Everyone has his own idea of what constitutes a successful life.
But to many parents, success still means excelling academically and landing a cushy, well-paid job, preferably in a clean, air-conditioned environment.
Being a plumber, construction worker or hawker, sweating it out in hot, humid Singapore, is hardly anyone's idea of an ideal job.
Until this deep-seated mentality that some jobs are superior is addressed, the ministers will have an uphill task convincing parents that there are many alternative routes to success (Levelling the educational playing field; May 27).
Of course, since Joseph Schooling's phenomenal success in the sports arena, and with the Direct School Admission scheme taking into account achievements in non-academic areas, some change in parental attitudes has come about.
But whether the change is significant enough remains to be seen.
More has to be done to persuade parents to look at their children's unique strengths, talents and abilities and develop them to the fullest.
With the long hours students spend in schools these days, teachers are usually aware of what a child's inclinations, strengths and talents are.
Parent-teacher conferences can include discussing what the child may wish to consider for a career, given his abilities and interests.
What is crucial is to find fulfilment in doing what one can do best, not merely doing the thing with the best monetary rewards.
To that end, I hope published interviews in future can include a segment on what interviewees find most meaningful and satisfying in what they are doing, rather than how much they are making or what car they drive.
Money should not be the ultimate measure of success.
A homemaker who takes pride and finds satisfaction in keeping the house spick and span, raising happy, healthy children and giving her very best to the family is also a successful person.

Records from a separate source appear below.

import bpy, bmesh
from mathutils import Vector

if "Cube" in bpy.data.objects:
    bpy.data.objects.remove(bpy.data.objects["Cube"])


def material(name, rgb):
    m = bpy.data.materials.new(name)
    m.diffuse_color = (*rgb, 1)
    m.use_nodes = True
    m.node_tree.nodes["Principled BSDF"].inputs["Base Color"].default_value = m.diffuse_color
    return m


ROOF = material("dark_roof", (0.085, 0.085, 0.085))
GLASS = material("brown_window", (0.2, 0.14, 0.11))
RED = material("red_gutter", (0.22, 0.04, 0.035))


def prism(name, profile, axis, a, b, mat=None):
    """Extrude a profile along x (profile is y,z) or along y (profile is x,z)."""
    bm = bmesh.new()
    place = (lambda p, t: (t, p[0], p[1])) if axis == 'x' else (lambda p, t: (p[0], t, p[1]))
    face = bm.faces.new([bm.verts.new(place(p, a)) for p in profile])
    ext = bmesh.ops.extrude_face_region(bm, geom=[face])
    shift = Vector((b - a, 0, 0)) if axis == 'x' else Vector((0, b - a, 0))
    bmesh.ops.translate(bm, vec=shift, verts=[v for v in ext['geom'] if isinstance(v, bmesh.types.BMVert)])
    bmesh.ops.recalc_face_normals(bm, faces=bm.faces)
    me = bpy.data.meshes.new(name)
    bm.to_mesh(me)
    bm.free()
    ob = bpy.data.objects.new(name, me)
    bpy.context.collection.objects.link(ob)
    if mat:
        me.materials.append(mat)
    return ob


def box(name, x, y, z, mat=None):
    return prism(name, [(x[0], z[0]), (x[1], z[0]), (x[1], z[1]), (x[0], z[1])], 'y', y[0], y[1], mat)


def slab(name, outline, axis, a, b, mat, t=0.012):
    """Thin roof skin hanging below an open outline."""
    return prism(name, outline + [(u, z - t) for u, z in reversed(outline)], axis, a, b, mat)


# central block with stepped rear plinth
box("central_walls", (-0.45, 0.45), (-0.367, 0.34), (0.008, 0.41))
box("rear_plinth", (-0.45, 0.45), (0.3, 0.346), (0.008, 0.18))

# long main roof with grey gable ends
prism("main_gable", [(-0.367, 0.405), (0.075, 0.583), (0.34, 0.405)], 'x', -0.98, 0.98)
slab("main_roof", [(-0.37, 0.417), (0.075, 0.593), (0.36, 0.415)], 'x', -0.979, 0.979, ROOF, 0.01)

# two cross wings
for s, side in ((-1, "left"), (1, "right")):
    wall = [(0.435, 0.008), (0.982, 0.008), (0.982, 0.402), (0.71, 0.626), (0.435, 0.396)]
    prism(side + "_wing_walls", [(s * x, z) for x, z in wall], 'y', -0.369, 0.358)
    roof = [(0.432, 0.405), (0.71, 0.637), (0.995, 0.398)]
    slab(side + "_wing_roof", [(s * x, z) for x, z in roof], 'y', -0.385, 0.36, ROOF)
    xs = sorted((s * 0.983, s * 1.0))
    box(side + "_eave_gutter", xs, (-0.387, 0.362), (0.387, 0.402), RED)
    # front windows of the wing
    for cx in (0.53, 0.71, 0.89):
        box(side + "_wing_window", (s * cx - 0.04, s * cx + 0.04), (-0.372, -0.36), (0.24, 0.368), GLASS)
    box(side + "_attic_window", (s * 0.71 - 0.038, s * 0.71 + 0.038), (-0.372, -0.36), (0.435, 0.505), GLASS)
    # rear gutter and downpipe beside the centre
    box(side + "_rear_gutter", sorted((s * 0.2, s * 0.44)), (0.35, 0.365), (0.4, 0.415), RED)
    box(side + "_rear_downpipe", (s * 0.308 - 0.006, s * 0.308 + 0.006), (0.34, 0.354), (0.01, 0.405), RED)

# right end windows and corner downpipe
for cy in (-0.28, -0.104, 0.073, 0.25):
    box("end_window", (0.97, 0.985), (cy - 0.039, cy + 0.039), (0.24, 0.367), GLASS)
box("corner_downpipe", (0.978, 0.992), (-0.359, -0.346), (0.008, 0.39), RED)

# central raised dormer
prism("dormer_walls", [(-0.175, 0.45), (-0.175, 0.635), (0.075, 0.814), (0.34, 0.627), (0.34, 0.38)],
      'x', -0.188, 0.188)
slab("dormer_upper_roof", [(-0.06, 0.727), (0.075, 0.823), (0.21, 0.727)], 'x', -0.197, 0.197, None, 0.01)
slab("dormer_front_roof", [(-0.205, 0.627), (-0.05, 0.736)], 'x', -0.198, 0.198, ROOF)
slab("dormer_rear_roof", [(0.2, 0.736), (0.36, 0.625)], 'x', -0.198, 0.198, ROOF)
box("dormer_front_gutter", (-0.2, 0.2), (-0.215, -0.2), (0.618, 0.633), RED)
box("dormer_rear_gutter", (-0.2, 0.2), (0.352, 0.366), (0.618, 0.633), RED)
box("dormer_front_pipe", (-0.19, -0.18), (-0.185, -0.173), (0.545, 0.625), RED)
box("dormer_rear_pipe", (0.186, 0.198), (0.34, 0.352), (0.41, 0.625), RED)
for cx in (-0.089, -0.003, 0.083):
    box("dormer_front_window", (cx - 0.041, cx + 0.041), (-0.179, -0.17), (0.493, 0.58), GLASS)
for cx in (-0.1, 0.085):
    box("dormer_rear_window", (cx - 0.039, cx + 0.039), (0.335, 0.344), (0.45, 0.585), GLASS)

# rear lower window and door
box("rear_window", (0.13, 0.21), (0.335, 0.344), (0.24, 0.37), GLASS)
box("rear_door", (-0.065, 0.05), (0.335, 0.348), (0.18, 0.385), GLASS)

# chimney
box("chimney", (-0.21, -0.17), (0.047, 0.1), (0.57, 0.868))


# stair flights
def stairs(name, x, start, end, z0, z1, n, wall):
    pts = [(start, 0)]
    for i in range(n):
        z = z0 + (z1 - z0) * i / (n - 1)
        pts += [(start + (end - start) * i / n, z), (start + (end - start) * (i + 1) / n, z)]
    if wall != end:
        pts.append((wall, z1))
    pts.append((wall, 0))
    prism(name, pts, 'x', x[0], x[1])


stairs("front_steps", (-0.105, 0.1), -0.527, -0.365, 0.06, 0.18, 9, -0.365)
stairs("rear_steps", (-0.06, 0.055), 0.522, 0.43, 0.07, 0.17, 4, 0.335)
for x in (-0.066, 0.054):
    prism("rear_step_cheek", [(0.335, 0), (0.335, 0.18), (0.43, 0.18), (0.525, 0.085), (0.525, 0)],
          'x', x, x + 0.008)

Ultimately, one has to be happy in what one does with one's life.
Low Siew Hua (Ms)